====== ENTRIES SHOWN ======

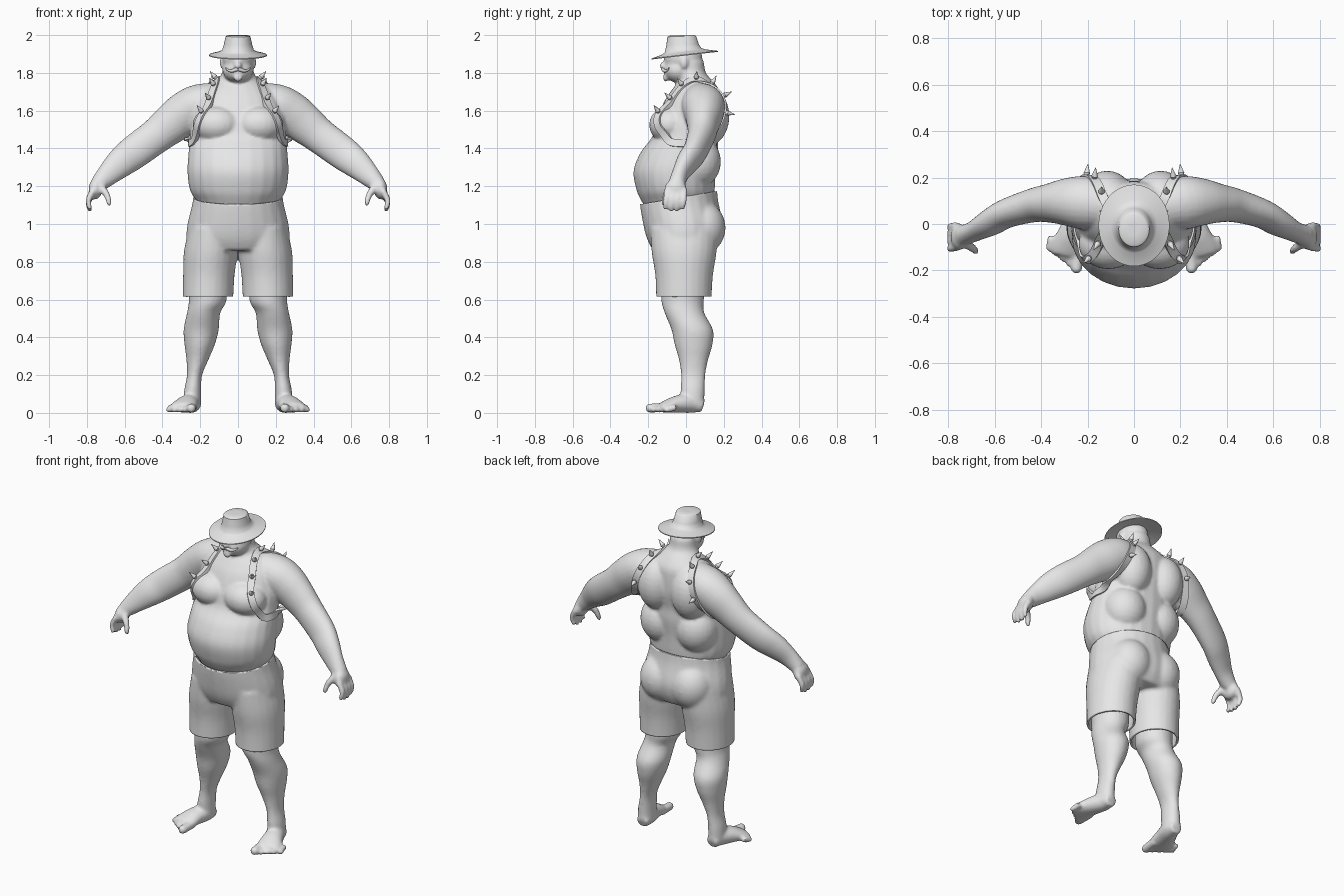
import bpy, bmesh, math
from mathutils import Vector, Matrix
from mathutils.bvhtree import BVHTree

if "Cube" in bpy.data.objects:
    bpy.data.objects.remove(bpy.data.objects["Cube"])

grey = bpy.data.materials.new("plain_grey")
grey.use_nodes = True
grey.diffuse_color = (0.8, 0.8, 0.8, 1)
grey.node_tree.nodes["Principled BSDF"].inputs["Base Color"].default_value = (0.8, 0.8, 0.8, 1)
made = []
X, Y, Z = Vector((1, 0, 0)), Vector((0, 1, 0)), Vector((0, 0, 1))


def finish(name, bm):
    """Turn a bmesh into a linked, coloured object."""
    bmesh.ops.recalc_face_normals(bm, faces=bm.faces)
    mesh = bpy.data.meshes.new(name)
    bm.to_mesh(mesh)
    bm.free()
    obj = bpy.data.objects.new(name, mesh)
    bpy.context.scene.collection.objects.link(obj)
    mesh.materials.append(grey)
    made.append(obj)
    return obj


def spline(points, steps=4, closed=False):
    """Smooth curve through points of any dimension."""
    pts = [Vector(p) for p in points]
    n = len(pts)
    pick = (lambda i: pts[i % n]) if closed else (lambda i: pts[min(max(i, 0), n - 1)])
    out = []
    for i in range(n if closed else n - 1):
        a, b, c, d = (pick(i + k) for k in (-1, 0, 1, 2))
        for k in range(steps):
            t = k / steps
            out.append((b * 2 + (c - a) * t + (a * 2 - b * 5 + c * 4 - d) * t**2
                        + (b * 3 - a - c * 3 + d) * t**3) / 2)
    return out if closed else out + [pts[-1]]


def ball(bm, centre, radii):
    m = Matrix.Translation(centre) @ Matrix.Diagonal((*radii, 1))
    bmesh.ops.create_uvsphere(bm, u_segments=24, v_segments=14, radius=1, matrix=m)


def skin(bm, rings, loop=False):
    """Bridge rings of vertices, capping the ends unless looped."""
    n = len(rings[0])
    pairs = list(zip(rings, rings[1:])) + ([(rings[-1], rings[0])] if loop else [])
    for lo, hi in pairs:
        for i in range(n):
            j = (i + 1) % n
            bm.faces.new((lo[i], lo[j], hi[j], hi[i]))
    if not loop:
        bm.faces.new(rings[0])
        bm.faces.new(rings[-1])


def tube(bm, points, side=1, ref=Y, flat=False, tip=False, seg=24):
    """Loft ellipses (x, y, z, width radius, depth radius) along a smooth path."""
    path = spline(points)
    pos = [Vector((p[0] * side, p[1], p[2])) for p in path]
    rings = []
    for i, p in enumerate(path):
        a, b = X, Y
        if not flat:
            t = (pos[min(i + 1, len(pos) - 1)] - pos[max(i - 1, 0)]).normalized()
            a = ref.cross(t).normalized()
            b = t.cross(a)
        angles = [math.tau * k / seg for k in range(seg)]
        rings.append([bm.verts.new(pos[i] + a * p[3] * math.cos(w) + b * p[4] * math.sin(w))
                      for w in angles])
    skin(bm, rings)
    if tip:
        ball(bm, pos[-1], [path[-1][3]] * 3)


def fuse(name, bm, voxel, passes):
    """Merge overlapping solids into one smooth surface."""
    obj = finish(name, bm)
    mod = obj.modifiers.new("merge", "REMESH")
    mod.mode, mod.voxel_size = "VOXEL", voxel
    mod = obj.modifiers.new("soften", "SMOOTH")
    mod.factor, mod.iterations = 0.5, passes
    deps = bpy.context.evaluated_depsgraph_get()
    mesh = bpy.data.meshes.new_from_object(obj.evaluated_get(deps))
    obj.modifiers.clear()
    obj.data = mesh
    mesh.materials.clear()
    mesh.materials.append(grey)
    return obj


# Body: torso, neck and head
bm = bmesh.new()
tube(bm, [(0, -.03, 1.05, .19, .16), (0, -.045, 1.12, .22, .19), (0, -.055, 1.18, .255, .207),
          (0, -.06, 1.28, .268, .218), (0, -.035, 1.38, .262, .205), (0, -.005, 1.46, .255, .175),
          (0, .015, 1.55, .25, .17), (0, .035, 1.65, .22, .15), (0, .05, 1.71, .18, .125),
          (0, .05, 1.76, .115, .09), (0, .025, 1.8, .085, .08), (0, .02, 1.86, .08, .075)], flat=True)
ball(bm, (0, -.015, 1.88), (.085, .102, .085))
ball(bm, (0, -.035, 1.815), (.082, .083, .068))
ball(bm, (0, -.122, 1.838), (.02, .018, .02))
ball(bm, (0, -.108, 1.775), (.025, .014, .022))
for s in (1, -1):
    # Chest, back muscles, ears
    ball(bm, (s * .11, -.085, 1.525), (.13, .11, .1))
    ball(bm, (s * .115, .11, 1.57), (.115, .12, .16))
    ball(bm, (s * .12, .06, 1.33), (.125, .125, .14))
    ball(bm, (s * .086, -.01, 1.855), (.012, .02, .03))
    # Arm
    tube(bm, [(.08, .07, 1.66, .09, .09), (.2, .09, 1.63, .112, .115), (.28, .095, 1.585, .116, .105),
              (.36, .09, 1.525, .106, .085), (.435, .08, 1.465, .094, .073), (.55, .045, 1.38, .09, .062),
              (.62, .005, 1.325, .08, .056), (.685, -.03, 1.265, .062, .044), (.74, -.05, 1.21, .045, .045)], s)
    # Hand with four fingers and a thumb
    ball(bm, (s * .755, -.055, 1.185), (.036, .058, .055))
    for i in range(4):
        y = -.1 + .031 * i
        drop = .012 * abs(i - 1.5)
        tube(bm, [(.765, y, 1.18, .018, .018), (.792, y - .005, 1.125, .016, .016),
                  (.785, y - .01, 1.07 + drop, .013, .013)], s, tip=True, seg=12)
    tube(bm, [(.73, -.08, 1.2, .022, .022), (.695, -.105, 1.155, .018, .018),
              (.682, -.118, 1.11, .014, .014)], s, tip=True, seg=12)
    # Leg
    tube(bm, [(.165, -.015, .75, .1, .115), (.16, -.018, .6, .1, .113), (.182, -.008, .53, .088, .105),
              (.195, .033, .44, .093, .11), (.203, .04, .36, .08, .1), (.215, .04, .28, .058, .077),
              (.23, .038, .2, .04, .064), (.24, .035, .12, .045, .064), (.243, .035, .04, .048, .062)],
         s, flat=True)
    # Foot with five toes
    tube(bm, [(.24, .09, .035, .035, .033), (.245, .03, .05, .05, .05), (.268, -.04, .047, .06, .047),
              (.287, -.1, .035, .072, .034), (.295, -.135, .026, .066, .024)], s, ref=Z)
    for i in range(5):
        r = .017 if i else .025
        x = .24 + .029 * i
        tube(bm, [(x, -.1 + .012 * i, .03, r, r), (x + .008, -.19 + .022 * i, r, r, r)],
             s, ref=Z, tip=True, seg=12)
body = fuse("body", bm, .009, 5)

# Shorts: hips, seat and two legs, cut open at waist and hems
bm = bmesh.new()
tube(bm, [(0, -.04, 1.24, .23, .2), (0, -.037, 1.12, .24, .208), (0, -.015, 1.0, .268, .212),
          (0, -.01, .92, .272, .196), (0, -.01, .86, .24, .165)], flat=True)
for s in (1, -1):
    ball(bm, (s * .105, .085, .98), (.125, .125, .14))
    tube(bm, [(.135, -.01, .98, .125, .18), (.145, -.01, .85, .142, .172), (.155, -.01, .72, .136, .152),
              (.16, -.012, .56, .133, .146)], s, flat=True)
shorts = fuse("shorts", bm, .011, 6)
bm = bmesh.new()
bm.from_mesh(shorts.data)
for co, no in (((0, 0, .615), (0, 0, -1)), ((0, -.24, 1.105), (0, -.17, 1))):
    bmesh.ops.bisect_plane(bm, geom=bm.verts[:] + bm.edges[:] + bm.faces[:],
                           plane_co=co, plane_no=no, clear_outer=True)
bm.to_mesh(shorts.data)
bm.free()
mod = shorts.modifiers.new("cloth", "SOLIDIFY")
mod.thickness, mod.offset = .012, -1

# Hat: tapered crown and a brim tilted down at the front
bm = bmesh.new()
rings = []
for r, z, yc in ((.02, 2, -.022), (.055, 2, -.022), (.066, 1.993, -.022), (.075, 1.95, -.018),
                 (.084, 1.922, -.015), (.1, 1.912, -.01), (.153, 1.897, -.006), (.153, 1.892, -.006),
                 (.1, 1.904, -.01), (.08, 1.91, -.015)):
    tilt = .115 if z < 1.94 else .02
    ring = []
    for k in range(48):
        w = math.tau * k / 48
        y = yc + r * 1.15 * math.sin(w)
        ring.append(bm.verts.new((r * math.cos(w), y, z + y * tilt)))
    rings.append(ring)
skin(bm, rings)
finish("hat", bm)

# Moustache
bm = bmesh.new()
for s in (1, -1):
    tube(bm, [(0, -.122, 1.822, .011, .011), (.03, -.115, 1.811, .009, .009),
              (.05, -.101, 1.813, .006, .006), (.066, -.09, 1.826, .003, .003)], s, seg=10)
finish("moustache", bm)

# Harness: a strap round each shoulder, laid on the body, with seven spikes
tree = BVHTree.FromObject(body, bpy.context.evaluated_depsgraph_get())
loop = [(.12, .055, 1.78), (.135, -.03, 1.75), (.165, -.1, 1.68), (.195, -.15, 1.6),
        (.235, -.165, 1.52), (.265, -.12, 1.45), (.27, -.02, 1.43), (.265, .09, 1.44),
        (.235, .17, 1.5), (.205, .21, 1.59), (.17, .2, 1.68), (.14, .14, 1.75)]
STEPS = 6
for s, word in ((1, "left"), (-1, "right")):
    spots, norms = [], []
    for p in spline(loop, STEPS, True):
        hit, normal, *_ = tree.find_nearest(Vector((p.x * s, p.y, p.z)))
        spots.append(hit)
        norms.append(normal)
    n = len(spots)
    for _ in range(4):
        spots = [(spots[i - 1] + spots[i] * 2 + spots[(i + 1) % n]) / 4 for i in range(n)]
        norms = [(norms[i - 1] + norms[i] + norms[(i + 1) % n]).normalized() for i in range(n)]
    bm = bmesh.new()
    rings = []
    for i in range(n):
        t = (spots[(i + 1) % n] - spots[i - 1]).normalized()
        across = t.cross(norms[i]).normalized() * .02
        up = norms[i] * .01
        rings.append([bm.verts.new(spots[i] + across * a + up * b)
                      for a, b in ((-1, -1), (1, -1), (1, 1), (-1, 1))])
    skin(bm, rings, True)
    finish(word + "_harness_strap", bm)

    bm = bmesh.new()
    for k in (0, 1, 2, 3, 9, 10, 11):
        i = k * STEPS
        place = Matrix.Translation(spots[i]) @ norms[i].to_track_quat("Z", "Y").to_matrix().to_4x4()
        for low, high, base, depth in ((.008, .014, .006, .014), (.014, .0005, .02, .042)):
            bmesh.ops.create_cone(bm, cap_ends=True, segments=12, radius1=low, radius2=high, depth=depth,
                                  matrix=place @ Matrix.Translation((0, 0, base + depth / 2)))
    finish(word + "_harness_spikes", bm)

# Smooth shading with crisp edges kept
for obj in bpy.context.selected_objects:
    obj.select_set(False)
for obj in made:
    obj.select_set(True)
bpy.context.view_layer.objects.active = body
bpy.ops.object.shade_smooth_by_angle(angle=math.radians(45))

======

» WHAT THE TASK REQUIRES: Starting at the line that contains "up = norms[i] * .01", restate word for word every line through the last one in the records above. Return nothing else.

» EXERCISE RESULT:
        up = norms[i] * .01
        rings.append([bm.verts.new(spots[i] + across * a + up * b)
                      for a, b in ((-1, -1), (1, -1), (1, 1), (-1, 1))])
    skin(bm, rings, True)
    finish(word + "_harness_strap", bm)

    bm = bmesh.new()
    for k in (0, 1, 2, 3, 9, 10, 11):
        i = k * STEPS
        place = Matrix.Translation(spots[i]) @ norms[i].to_track_quat("Z", "Y").to_matrix().to_4x4()
        for low, high, base, depth in ((.008, .014, .006, .014), (.014, .0005, .02, .042)):
            bmesh.ops.create_cone(bm, cap_ends=True, segments=12, radius1=low, radius2=high, depth=depth,
                                  matrix=place @ Matrix.Translation((0, 0, base + depth / 2)))
    finish(word + "_harness_spikes", bm)

# Smooth shading with crisp edges kept
for obj in bpy.context.selected_objects:
    obj.select_set(False)
for obj in made:
    obj.select_set(True)
bpy.context.view_layer.objects.active = body
bpy.ops.object.shade_smooth_by_angle(angle=math.radians(45))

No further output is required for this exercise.